Note: Where available, the PDF/Word icon below is provided to view the complete and fully formatted document
 Download Current HansardDownload Current Hansard    View Or Save XMLView/Save XML

Previous Fragment    Next Fragment
Thursday, 27 March 2003
Page: 13871

Mr McGAURAN (Minister for Science) (9:58 PM) —That speech is a measure of the seriousness of the member for Rankin and the opposition's approach to this very important legislation. Many members on both sides of the House have taken the Communications Legislation Amendment Bill (No. 1) 2002 very seriously because it affects the access of children to pornography and other aspects of online content. The member for Rankin, who has trailed his own leadership credentials throughout the last few months, is one to talk about leadership, isn't he! What about the front-page report in the Australian on Tuesday morning that the member for Rankin had joined a coalition to attack the Leader of the Opposition?

The DEPUTY SPEAKER (Hon. I.R. Causley)—I am asking the minister to come back to the point. The member for Rankin has risen to make a point of order, which I am sure is to ask the minister to come back to the bill.

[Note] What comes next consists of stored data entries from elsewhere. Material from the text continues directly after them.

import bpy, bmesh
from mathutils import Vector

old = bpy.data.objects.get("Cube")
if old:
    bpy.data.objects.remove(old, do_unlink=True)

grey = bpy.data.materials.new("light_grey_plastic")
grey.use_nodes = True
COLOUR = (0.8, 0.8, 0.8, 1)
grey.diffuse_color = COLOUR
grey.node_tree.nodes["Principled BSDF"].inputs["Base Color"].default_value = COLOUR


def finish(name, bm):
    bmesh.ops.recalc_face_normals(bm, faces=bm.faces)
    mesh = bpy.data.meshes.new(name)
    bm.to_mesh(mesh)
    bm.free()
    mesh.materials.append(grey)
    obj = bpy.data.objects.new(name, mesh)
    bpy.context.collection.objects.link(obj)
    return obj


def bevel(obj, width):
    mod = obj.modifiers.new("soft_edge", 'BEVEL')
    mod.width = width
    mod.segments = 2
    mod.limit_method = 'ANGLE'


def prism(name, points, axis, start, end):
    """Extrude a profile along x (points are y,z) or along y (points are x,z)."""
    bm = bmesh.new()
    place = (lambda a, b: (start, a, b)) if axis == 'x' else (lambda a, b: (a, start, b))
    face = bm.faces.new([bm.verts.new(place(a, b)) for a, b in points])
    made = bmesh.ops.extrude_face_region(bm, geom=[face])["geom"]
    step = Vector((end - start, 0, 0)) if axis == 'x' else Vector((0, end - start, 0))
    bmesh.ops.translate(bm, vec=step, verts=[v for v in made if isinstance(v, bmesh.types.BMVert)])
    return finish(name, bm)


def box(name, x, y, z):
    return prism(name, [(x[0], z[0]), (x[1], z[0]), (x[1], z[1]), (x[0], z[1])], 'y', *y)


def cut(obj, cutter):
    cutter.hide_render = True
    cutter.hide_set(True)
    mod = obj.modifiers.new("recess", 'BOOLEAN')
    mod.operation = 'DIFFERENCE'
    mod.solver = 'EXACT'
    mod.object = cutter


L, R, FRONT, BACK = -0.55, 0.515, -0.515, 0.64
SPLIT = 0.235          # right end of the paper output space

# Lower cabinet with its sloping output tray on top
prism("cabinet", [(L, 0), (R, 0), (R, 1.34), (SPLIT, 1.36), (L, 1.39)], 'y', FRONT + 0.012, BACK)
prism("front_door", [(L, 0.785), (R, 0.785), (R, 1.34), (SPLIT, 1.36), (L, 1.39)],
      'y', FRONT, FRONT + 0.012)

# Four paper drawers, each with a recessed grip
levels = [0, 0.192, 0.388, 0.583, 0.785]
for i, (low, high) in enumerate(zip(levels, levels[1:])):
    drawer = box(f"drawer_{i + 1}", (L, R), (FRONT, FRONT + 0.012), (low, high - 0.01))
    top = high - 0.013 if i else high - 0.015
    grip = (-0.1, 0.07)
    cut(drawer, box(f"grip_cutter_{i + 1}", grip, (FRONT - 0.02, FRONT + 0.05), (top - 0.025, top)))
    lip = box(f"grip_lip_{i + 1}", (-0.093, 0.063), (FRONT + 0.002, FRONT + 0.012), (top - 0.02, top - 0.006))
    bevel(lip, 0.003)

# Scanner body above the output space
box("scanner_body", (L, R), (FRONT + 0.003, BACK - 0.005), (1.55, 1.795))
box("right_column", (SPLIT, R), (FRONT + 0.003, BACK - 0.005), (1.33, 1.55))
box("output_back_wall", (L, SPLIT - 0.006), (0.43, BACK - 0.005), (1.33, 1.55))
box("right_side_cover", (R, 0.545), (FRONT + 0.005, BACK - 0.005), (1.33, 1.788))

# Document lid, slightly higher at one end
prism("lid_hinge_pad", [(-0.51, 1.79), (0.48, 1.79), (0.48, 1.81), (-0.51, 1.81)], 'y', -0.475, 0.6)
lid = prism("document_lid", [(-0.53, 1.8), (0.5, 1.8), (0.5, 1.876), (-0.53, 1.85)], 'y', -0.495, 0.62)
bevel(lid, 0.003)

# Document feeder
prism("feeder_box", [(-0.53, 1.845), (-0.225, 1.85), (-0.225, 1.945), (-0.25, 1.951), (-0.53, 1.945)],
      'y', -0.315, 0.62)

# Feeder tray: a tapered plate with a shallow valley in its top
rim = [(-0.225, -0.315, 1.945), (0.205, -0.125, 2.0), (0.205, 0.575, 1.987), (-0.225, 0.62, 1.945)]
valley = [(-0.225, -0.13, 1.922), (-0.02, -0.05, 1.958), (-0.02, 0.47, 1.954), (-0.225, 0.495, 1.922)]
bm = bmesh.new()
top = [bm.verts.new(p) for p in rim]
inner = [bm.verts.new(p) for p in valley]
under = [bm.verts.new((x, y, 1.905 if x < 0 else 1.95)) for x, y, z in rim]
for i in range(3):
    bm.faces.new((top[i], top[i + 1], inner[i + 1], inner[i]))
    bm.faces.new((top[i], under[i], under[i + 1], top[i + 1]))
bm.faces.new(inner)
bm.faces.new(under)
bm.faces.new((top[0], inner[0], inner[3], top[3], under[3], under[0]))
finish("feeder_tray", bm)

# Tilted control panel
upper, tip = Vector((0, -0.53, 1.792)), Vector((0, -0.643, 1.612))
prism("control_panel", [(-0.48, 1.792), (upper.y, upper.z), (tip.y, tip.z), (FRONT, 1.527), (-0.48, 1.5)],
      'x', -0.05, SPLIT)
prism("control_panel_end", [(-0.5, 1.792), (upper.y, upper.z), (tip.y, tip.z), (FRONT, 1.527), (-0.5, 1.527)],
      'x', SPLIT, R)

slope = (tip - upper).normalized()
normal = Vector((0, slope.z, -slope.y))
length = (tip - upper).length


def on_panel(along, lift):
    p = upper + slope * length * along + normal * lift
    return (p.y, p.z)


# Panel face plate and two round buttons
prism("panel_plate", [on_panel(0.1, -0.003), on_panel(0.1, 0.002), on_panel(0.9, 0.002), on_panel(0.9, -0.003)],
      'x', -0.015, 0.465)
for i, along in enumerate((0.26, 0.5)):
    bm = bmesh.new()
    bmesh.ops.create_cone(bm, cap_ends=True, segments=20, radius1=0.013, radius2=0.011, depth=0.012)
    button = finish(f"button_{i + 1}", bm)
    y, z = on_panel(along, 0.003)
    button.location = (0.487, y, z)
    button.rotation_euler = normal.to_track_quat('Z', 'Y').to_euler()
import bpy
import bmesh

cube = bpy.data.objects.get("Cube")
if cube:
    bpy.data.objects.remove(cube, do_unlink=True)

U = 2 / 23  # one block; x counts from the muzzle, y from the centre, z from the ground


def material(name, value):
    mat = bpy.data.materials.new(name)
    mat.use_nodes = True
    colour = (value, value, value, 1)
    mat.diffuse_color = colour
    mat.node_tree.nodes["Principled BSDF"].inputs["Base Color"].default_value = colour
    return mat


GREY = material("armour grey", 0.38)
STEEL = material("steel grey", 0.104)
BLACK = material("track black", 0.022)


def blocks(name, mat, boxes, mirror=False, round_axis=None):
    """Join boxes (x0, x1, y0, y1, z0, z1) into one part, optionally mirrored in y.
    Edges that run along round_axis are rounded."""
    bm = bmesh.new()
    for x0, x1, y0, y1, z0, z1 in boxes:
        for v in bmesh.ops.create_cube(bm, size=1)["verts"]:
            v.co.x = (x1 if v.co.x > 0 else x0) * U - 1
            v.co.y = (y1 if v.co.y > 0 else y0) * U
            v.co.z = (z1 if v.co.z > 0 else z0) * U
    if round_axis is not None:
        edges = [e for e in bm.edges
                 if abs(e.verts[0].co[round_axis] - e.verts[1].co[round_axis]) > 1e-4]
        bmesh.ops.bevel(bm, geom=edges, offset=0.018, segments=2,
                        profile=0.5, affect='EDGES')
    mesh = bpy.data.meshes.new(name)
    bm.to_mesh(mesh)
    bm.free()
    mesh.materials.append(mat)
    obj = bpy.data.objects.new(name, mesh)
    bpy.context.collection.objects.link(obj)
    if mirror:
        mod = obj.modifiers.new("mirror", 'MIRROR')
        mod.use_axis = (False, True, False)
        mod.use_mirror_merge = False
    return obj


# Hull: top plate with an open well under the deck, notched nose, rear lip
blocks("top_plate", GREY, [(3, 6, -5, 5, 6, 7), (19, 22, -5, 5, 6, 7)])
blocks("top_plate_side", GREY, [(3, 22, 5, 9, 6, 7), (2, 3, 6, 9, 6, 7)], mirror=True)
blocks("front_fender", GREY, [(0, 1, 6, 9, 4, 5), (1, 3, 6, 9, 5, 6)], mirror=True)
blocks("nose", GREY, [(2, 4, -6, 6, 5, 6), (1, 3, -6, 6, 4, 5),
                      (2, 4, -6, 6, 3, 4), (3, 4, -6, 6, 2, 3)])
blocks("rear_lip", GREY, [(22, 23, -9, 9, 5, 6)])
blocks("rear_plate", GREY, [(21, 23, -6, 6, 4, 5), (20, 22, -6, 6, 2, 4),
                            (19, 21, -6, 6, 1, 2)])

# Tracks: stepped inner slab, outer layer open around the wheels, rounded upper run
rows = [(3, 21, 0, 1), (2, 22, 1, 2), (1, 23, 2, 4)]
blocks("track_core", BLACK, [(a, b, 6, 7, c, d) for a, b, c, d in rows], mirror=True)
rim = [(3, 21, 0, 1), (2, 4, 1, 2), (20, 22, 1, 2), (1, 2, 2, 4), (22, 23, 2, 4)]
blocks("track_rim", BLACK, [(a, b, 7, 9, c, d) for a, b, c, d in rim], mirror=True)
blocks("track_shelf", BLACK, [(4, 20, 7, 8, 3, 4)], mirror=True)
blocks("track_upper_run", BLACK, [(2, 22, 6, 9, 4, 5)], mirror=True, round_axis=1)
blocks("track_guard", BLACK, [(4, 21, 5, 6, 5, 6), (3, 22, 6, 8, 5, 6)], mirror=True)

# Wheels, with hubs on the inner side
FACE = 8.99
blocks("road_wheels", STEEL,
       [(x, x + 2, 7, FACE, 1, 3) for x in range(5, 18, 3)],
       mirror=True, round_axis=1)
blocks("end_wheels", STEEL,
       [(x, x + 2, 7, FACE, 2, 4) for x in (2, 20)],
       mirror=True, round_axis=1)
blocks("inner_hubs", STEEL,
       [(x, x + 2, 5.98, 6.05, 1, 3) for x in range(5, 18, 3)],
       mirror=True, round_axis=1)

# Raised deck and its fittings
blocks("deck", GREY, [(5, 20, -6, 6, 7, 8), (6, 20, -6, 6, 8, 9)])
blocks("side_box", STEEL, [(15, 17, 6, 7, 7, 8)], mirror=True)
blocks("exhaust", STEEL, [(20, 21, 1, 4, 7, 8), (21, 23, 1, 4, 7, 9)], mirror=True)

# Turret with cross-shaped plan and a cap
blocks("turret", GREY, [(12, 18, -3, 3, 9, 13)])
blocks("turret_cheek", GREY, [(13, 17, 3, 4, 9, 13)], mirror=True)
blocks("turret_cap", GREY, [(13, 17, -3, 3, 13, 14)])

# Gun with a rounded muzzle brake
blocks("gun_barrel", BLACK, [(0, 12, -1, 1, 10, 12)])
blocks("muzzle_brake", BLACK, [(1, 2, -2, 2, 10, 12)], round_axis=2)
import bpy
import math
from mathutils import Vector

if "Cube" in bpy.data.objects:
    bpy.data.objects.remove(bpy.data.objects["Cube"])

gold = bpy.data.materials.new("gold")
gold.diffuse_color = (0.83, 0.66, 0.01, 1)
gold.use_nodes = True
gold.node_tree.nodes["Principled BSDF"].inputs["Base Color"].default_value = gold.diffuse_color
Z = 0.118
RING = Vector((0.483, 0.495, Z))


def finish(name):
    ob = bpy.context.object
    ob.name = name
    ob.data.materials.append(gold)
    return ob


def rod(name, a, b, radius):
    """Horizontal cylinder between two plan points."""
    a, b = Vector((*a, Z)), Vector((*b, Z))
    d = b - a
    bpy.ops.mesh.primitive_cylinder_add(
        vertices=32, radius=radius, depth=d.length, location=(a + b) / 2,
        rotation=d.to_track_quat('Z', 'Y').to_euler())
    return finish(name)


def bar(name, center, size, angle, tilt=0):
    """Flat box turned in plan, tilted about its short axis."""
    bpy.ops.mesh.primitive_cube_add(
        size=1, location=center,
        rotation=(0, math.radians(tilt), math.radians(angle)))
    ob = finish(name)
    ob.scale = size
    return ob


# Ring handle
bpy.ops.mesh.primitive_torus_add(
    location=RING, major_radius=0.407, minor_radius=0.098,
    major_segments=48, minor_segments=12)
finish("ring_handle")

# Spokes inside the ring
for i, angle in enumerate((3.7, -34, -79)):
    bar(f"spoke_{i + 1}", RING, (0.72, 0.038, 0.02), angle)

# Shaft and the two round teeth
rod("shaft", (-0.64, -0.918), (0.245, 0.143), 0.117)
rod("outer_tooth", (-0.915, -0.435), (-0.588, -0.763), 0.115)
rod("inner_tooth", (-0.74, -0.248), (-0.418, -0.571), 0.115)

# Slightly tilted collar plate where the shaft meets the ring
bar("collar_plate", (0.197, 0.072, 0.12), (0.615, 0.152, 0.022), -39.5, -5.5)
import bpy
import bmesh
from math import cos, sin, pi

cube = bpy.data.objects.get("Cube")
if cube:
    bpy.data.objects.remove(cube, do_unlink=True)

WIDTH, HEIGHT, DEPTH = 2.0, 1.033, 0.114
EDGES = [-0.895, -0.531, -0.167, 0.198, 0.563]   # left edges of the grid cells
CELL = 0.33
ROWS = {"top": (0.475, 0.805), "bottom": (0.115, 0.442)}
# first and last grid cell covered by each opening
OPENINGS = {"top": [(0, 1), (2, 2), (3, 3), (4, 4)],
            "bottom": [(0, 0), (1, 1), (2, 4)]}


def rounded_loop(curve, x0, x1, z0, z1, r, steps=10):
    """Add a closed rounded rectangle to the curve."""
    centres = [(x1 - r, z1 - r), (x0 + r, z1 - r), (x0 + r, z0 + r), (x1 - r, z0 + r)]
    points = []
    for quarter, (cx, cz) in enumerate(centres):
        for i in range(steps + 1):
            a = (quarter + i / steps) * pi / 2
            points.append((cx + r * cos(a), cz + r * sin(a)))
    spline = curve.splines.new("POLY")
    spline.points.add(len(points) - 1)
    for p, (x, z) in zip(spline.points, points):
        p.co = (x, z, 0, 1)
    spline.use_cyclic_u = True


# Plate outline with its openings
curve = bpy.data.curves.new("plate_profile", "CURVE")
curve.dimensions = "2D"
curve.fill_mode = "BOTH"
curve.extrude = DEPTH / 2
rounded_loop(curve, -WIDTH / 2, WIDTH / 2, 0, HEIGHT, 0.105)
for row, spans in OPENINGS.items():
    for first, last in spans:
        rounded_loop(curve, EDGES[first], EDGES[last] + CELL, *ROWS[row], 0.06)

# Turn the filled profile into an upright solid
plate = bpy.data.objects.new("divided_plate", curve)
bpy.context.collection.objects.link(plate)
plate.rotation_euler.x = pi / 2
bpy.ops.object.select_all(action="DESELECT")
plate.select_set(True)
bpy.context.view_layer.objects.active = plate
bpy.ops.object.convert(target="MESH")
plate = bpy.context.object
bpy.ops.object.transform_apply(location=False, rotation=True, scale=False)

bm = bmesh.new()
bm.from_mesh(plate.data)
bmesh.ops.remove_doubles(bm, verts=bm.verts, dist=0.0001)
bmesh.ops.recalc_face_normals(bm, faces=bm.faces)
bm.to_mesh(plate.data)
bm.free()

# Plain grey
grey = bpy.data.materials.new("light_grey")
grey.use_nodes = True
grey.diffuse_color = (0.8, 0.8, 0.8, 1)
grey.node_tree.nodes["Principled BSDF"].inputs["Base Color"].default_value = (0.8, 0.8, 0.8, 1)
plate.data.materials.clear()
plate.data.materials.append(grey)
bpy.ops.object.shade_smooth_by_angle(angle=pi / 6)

I ask him to do so.

Mr McGAURAN —Perhaps I should take out an FOI on Monday's shadow ministry meeting to see whether or not an alliance, led by the member for Rankin, was formed to attack the Leader of the Opposition!

Getting back to this very important legislation: the issue of FOI has been the major issue that members have concentrated on. The amendment to the Freedom of Information Act is small but important. The amendment is designed to ensure that the FOI Act cannot be used to undermine the online content regulatory framework contained in the Broadcasting Services Act 1992. That is why we need the amendment to the FOI Act: because as it presently stands it has the potential to seriously restrict the provisions of the Broadcasting Services Act and therefore we would not give young people the full protection intended by the government. That is the seriousness of the issue before the parliament, and it is not to be trivialised by game-playing of the kind that the member for Rankin has displayed.

The online content framework allows the Australian Broadcasting Authority to investigate complaints from the public about material online, including information that would be refused classification or classified X by the Classification Board. In order to carry out its investigations into this potentially prohibited material, the ABA has to acquire the material. The sort of material we are talking about could include depictions of child pornography or paedophilia. That is the seriousness of the issue, but the member for Rankin and others on the other side have not approached this legislation with an appropriate degree of seriousness.

The amendment to the FOI Act will specifically exempt from disclosure, under FOI, material that is prohibited or potentially prohibited. If prohibited content in the ABA's possession was disclosed under FOI, there would be no mechanism for controlling the use or dissemination of that material once disclosed. This amendment brings Australia into line with other countries with similar mechanisms for investigating complaints about online content. For the opposition to oppose this amendment to the FOI Act means that they are not serious about restricting young people's exposure to pornography or paedophilia.

It is very disappointing for this bill to be treated in this way by the member for Rankin and others. That is yet again a measure of their inability to realise the issues that really matter to Australians and to Australian families. Who can ever forget the opposition's attacks on Senator Alston and the government's plans for controlling online content, as it affects young people, only a couple of years ago? Now they are again continuing to undermine the government's attempts to restrict pornography to young people. I commend the bill to the House.

The DEPUTY SPEAKER (Hon. I.R. Causley)—The original question was that this bill be now read a second time. To this the honourable member for Melbourne has moved as an amendment that all words after `That' be omitted with a view to substituting other words. The question now is that the words proposed to be omitted stand part of the question.

Question agreed to.

Original question agreed to.

Bill read a second time.